→ Required action: Among the entries below, take the line with "b in battens])" and the line with "0.36), (0.54, 0.70)))", and output them and every line between them exactly, with nothing else.

→ Records supplied:
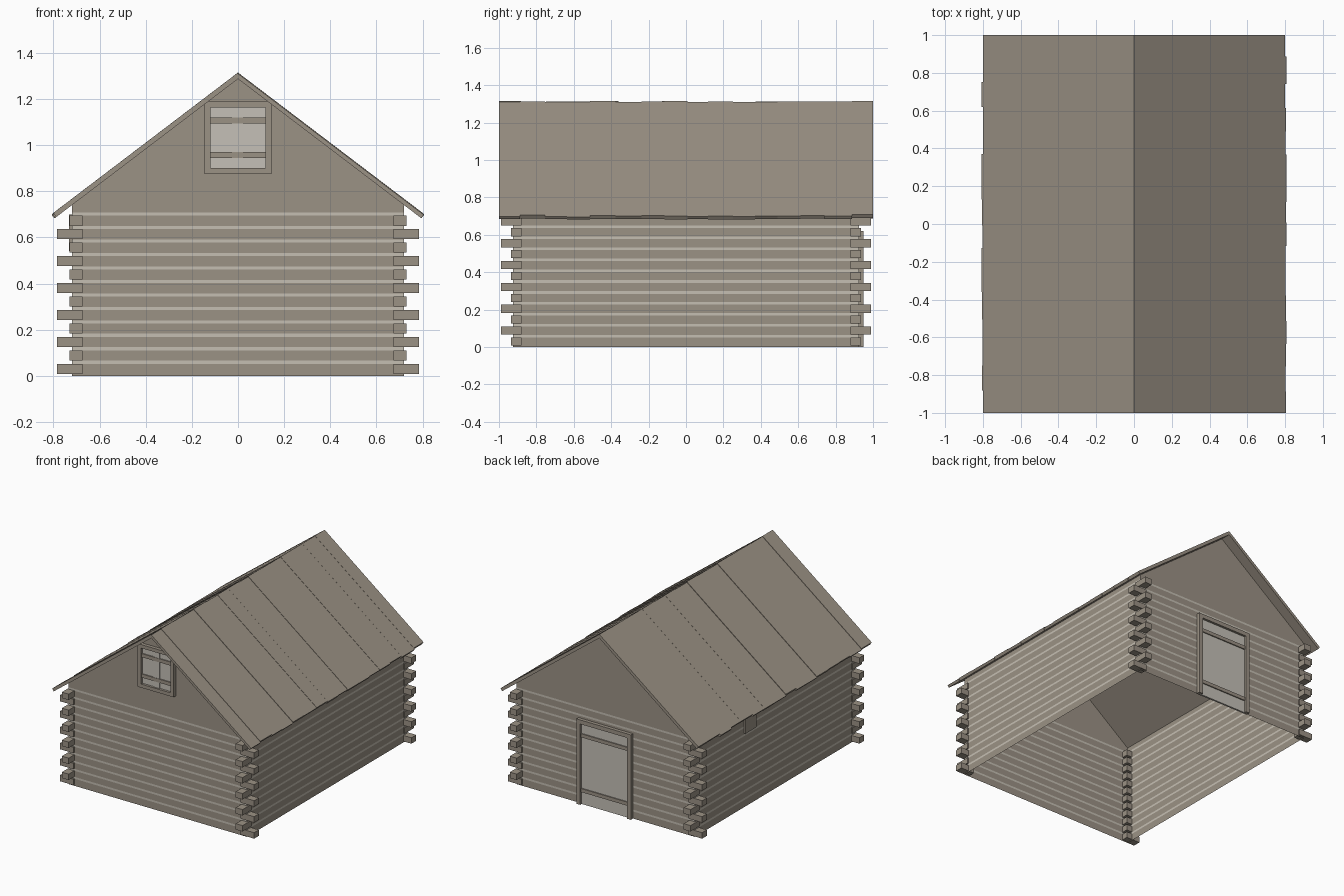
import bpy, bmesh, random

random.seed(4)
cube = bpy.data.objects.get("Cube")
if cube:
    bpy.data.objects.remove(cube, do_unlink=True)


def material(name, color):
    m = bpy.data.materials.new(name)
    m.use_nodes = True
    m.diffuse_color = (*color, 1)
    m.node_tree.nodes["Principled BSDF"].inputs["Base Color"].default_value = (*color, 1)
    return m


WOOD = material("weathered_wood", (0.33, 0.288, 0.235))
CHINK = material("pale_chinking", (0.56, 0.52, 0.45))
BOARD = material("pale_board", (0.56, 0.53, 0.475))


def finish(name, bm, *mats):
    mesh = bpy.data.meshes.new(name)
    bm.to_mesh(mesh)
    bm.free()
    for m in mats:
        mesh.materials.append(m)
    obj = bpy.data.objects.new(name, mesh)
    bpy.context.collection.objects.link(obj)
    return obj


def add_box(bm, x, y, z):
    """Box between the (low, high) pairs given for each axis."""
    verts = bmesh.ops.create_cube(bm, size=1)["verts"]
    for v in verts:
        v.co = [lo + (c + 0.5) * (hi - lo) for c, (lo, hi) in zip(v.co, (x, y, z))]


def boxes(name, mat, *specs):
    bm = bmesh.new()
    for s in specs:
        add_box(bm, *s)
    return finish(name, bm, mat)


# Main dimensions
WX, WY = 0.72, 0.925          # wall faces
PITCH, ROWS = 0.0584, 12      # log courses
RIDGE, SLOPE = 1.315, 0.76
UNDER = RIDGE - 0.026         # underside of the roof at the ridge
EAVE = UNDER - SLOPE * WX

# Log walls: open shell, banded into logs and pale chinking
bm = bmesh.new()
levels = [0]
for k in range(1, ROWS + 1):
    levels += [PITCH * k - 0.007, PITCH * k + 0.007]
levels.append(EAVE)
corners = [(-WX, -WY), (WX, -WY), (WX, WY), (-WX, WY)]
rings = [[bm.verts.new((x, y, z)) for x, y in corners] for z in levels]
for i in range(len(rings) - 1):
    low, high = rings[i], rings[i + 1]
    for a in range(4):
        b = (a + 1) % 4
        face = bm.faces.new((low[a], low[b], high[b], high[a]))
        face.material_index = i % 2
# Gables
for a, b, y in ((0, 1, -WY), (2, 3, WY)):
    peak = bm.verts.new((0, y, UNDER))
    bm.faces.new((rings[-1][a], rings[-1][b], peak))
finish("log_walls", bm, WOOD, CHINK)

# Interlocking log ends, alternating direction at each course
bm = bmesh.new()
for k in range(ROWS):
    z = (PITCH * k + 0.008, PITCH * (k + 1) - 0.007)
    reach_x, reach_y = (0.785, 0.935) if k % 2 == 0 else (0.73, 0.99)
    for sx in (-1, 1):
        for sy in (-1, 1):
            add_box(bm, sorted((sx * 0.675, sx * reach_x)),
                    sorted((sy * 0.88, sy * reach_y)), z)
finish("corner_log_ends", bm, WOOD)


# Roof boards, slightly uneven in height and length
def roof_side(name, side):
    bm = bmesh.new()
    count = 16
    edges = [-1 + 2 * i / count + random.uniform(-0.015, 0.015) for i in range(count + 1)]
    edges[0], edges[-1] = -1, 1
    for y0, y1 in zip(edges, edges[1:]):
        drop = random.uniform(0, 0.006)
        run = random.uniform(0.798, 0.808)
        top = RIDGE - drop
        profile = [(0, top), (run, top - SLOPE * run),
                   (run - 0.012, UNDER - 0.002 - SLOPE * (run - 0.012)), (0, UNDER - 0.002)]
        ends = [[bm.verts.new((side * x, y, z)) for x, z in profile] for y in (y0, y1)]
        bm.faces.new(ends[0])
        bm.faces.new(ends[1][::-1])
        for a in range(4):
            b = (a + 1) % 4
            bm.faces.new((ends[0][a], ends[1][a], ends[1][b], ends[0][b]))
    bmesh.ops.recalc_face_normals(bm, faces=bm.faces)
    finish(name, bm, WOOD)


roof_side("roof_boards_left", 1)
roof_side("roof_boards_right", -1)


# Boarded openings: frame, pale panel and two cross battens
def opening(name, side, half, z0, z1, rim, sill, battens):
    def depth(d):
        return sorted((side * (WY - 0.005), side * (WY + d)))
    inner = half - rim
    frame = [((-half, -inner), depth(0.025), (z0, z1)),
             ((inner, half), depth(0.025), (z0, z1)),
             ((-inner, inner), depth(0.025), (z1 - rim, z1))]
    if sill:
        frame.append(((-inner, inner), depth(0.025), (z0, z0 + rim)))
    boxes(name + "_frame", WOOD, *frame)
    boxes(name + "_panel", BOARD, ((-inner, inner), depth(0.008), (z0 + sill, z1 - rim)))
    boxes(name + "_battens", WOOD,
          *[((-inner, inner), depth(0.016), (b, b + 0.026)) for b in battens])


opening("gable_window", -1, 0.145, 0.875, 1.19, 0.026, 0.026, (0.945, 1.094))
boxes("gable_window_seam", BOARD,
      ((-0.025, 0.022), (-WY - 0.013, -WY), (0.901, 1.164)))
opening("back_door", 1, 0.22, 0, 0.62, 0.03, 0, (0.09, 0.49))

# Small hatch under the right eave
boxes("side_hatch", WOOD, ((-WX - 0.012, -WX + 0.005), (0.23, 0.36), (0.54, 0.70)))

---

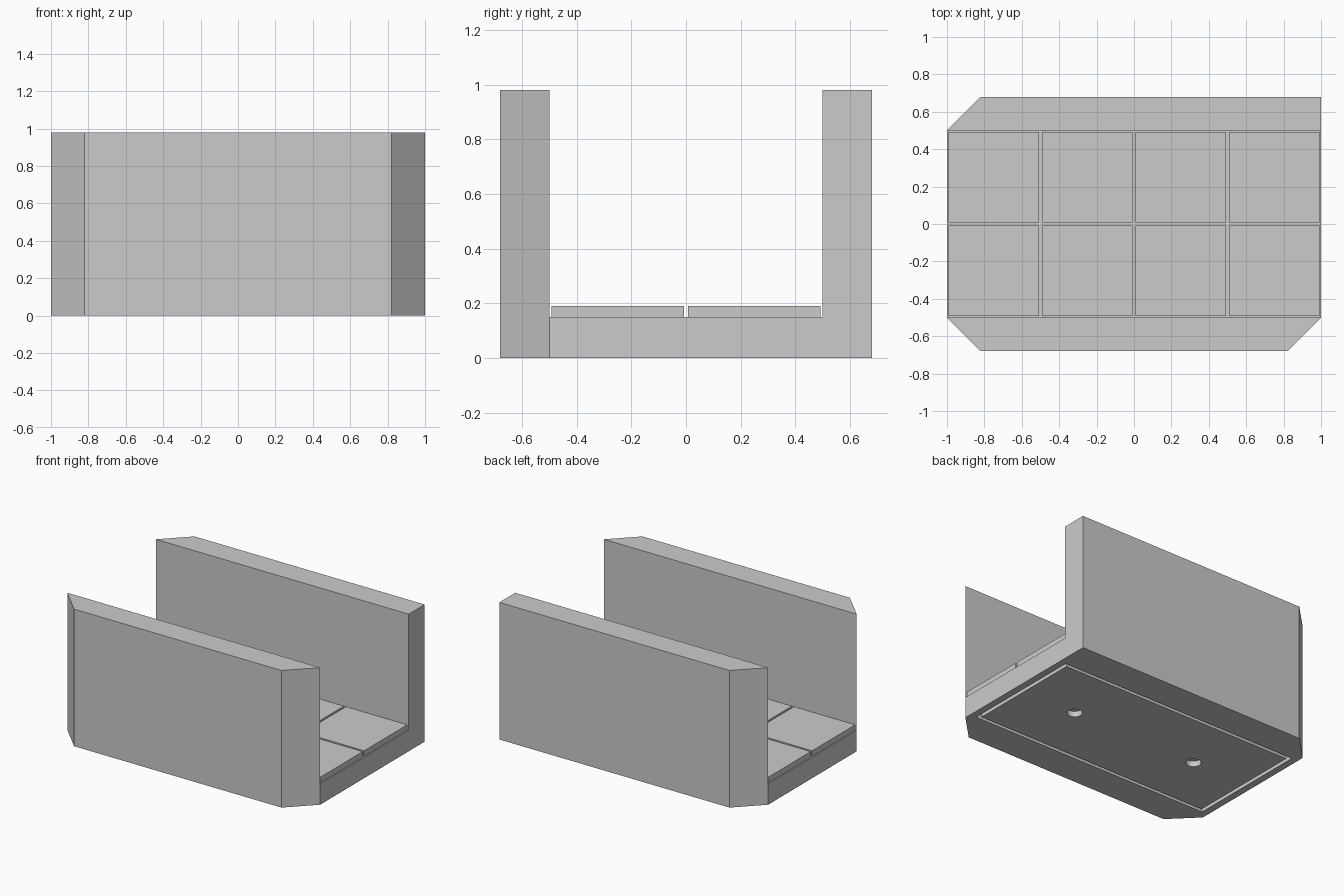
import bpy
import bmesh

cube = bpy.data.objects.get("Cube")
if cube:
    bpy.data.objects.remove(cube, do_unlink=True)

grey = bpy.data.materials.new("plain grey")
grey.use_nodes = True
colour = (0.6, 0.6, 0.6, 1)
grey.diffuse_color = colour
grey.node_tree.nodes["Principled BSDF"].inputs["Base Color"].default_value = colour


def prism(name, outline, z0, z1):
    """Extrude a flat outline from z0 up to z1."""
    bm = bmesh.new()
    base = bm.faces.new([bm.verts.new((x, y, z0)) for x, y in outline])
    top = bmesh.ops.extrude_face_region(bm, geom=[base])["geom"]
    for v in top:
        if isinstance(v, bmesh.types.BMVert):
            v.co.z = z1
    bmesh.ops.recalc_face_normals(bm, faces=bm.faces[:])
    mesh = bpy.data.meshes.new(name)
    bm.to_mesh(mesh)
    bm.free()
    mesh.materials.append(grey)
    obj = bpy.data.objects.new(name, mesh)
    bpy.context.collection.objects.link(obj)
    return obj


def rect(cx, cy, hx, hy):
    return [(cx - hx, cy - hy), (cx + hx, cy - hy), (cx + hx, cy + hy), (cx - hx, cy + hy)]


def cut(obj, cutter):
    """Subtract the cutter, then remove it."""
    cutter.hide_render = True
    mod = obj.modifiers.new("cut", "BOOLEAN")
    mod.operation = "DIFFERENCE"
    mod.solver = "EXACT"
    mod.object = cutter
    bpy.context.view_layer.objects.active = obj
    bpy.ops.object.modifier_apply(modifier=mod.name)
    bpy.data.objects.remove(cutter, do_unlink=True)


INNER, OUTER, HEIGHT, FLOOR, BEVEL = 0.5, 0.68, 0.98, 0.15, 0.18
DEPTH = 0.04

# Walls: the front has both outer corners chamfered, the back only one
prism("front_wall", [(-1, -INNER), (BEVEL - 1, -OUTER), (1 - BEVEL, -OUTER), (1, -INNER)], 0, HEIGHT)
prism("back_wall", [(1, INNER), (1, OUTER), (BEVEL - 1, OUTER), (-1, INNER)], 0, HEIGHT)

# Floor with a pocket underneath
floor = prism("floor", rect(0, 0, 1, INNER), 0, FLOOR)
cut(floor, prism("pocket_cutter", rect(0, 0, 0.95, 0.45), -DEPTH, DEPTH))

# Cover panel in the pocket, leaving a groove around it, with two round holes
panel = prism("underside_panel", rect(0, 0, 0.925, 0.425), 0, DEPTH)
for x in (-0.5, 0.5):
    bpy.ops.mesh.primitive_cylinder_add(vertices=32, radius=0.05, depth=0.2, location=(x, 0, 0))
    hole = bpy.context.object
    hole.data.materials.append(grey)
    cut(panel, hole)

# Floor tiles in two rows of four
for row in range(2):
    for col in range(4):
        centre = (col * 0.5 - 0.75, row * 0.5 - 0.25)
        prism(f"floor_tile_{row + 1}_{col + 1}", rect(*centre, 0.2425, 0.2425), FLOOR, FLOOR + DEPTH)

→ Answer space:
          *[((-inner, inner), depth(0.016), (b, b + 0.026)) for b in battens])


opening("gable_window", -1, 0.145, 0.875, 1.19, 0.026, 0.026, (0.945, 1.094))
boxes("gable_window_seam", BOARD,
      ((-0.025, 0.022), (-WY - 0.013, -WY), (0.901, 1.164)))
opening("back_door", 1, 0.22, 0, 0.62, 0.03, 0, (0.09, 0.49))

# Small hatch under the right eave
boxes("side_hatch", WOOD, ((-WX - 0.012, -WX + 0.005), (0.23, 0.36), (0.54, 0.70)))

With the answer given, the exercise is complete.